Craniofacial Sciences, King’s College London, explains for FGDP(UK) why a holistic approach and latest techniques should be priority.
It’s every patient’s right to expect optimal pain management for routine elective
surgery. Most patients expect pain; three quarters experience pain, and a quarter
experience high-level pain during their appointment. This is far from ideal.
However, let us look at the confounding factors.
Dentistry is a profession predicated upon causing – and, or managing pain
in conscious patients, unlike most of our surgical colleagues whose patients are
The trigeminal nerve underpins our existence as it protects, sensorially, our senses including the organs that provide sight, smell, taste, hearing, speech
and meninges protecting our brain. Neurophsyiologically, our affective and
limbic systems in our brains are alerted before we set foot in the dental surgery
and the patient’s brain is anticipating and aligned for a pain experience.
Poorly managed pain, or severe pain perioperatively, is the predominant cause of
complaints in NHS dentistry, often leading to legal or General Dental Council scrutiny.
Whether the unexpected or persistent pain initiates the patient’s suspicions about

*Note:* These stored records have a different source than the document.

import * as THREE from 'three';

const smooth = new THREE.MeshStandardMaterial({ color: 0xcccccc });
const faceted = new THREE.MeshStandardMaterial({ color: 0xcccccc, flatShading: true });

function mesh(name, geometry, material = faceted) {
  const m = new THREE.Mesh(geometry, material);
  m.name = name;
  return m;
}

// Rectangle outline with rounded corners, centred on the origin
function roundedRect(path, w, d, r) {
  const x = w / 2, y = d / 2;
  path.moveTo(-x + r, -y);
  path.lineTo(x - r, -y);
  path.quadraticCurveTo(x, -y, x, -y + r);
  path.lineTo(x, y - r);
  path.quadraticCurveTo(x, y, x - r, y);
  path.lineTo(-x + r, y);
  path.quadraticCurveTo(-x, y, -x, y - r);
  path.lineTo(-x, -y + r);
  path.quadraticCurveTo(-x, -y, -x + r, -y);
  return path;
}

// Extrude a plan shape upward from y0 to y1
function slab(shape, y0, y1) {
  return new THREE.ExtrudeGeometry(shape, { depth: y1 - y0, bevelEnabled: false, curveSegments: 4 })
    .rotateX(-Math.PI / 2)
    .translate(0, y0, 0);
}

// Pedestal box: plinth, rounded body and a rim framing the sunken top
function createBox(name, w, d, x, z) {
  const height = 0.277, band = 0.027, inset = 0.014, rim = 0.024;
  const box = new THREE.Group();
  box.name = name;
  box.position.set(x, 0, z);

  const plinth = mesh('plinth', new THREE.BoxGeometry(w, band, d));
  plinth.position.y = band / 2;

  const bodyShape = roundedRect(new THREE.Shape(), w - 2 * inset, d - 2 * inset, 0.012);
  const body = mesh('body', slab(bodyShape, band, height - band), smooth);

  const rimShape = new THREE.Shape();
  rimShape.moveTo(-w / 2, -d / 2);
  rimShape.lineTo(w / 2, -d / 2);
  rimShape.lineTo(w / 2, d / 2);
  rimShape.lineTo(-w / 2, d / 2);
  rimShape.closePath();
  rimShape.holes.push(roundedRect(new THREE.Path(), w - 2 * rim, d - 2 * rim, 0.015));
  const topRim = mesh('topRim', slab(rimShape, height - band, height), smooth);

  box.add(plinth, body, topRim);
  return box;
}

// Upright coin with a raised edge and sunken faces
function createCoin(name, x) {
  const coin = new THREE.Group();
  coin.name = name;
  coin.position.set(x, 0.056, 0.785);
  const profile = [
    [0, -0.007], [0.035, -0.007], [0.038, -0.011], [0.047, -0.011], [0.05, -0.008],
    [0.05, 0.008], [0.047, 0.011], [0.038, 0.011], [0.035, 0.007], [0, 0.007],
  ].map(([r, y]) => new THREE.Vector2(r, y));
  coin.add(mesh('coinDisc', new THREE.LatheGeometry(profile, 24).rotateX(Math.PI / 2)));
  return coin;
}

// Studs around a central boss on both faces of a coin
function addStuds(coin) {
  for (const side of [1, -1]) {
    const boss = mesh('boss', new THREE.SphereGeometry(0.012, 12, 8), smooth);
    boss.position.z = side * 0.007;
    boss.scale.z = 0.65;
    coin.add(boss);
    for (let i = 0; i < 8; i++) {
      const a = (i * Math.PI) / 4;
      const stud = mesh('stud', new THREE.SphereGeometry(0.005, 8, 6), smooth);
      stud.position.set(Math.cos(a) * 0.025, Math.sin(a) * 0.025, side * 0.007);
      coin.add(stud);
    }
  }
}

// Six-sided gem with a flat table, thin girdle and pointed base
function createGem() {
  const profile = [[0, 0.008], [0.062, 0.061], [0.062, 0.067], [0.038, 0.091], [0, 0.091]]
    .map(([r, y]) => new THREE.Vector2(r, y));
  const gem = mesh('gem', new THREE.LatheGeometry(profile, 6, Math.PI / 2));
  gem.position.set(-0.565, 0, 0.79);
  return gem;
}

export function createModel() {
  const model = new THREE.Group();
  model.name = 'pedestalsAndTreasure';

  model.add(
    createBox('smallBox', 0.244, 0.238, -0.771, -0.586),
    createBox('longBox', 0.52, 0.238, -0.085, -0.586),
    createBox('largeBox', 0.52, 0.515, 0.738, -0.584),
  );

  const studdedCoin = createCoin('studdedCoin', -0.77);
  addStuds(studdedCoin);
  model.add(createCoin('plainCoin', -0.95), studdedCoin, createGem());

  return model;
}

possible sub-optimal treatment, which then precipitates a complaint, is a possible
hypothesis. For now, however, focusing on managing the patient holistically, using
up to date pain management techniques, should be a priority.
Evidence highlights the risks of opiate and opioid dependence and mortality. Dentists
contribute significantly to many teenage patients being introduced to these drugs
for orthodontic and third molar extractions. It’s recognised that opiates and opioids
provide virtually no benefit for perioperative pain management compared with over the
counter analgesics. Patient management, optimal local anaesthetic techniques and
intelligent prescription of non-steroidal antiinflammatories and paracetamol are the
mainstay for odontogenic and surgical pain management.
It’s imperative that dental teams are familiar with current optimal peri-surgical
pain management to optimise patients’ experience and minimise complaints or
other professional challenges.
PDJ is the quarterly peer-reviewed journal produced by the Faculty of General Dental Practice (UK), and provided as a benefit of membership. Three issues of PDJ in each volume are themed on a topic of interest and relevance to the primary care dental team, led by an invited Guest Editor who is a renowned expert in the field, with one ‘general issue’ per volume covering a wide range of topics.
Translating current evidence into best practice, PDJ is an indispensable and practical resource for the entire dental team, with each edition offering a valuable update on an area of practice within the context of general dental care.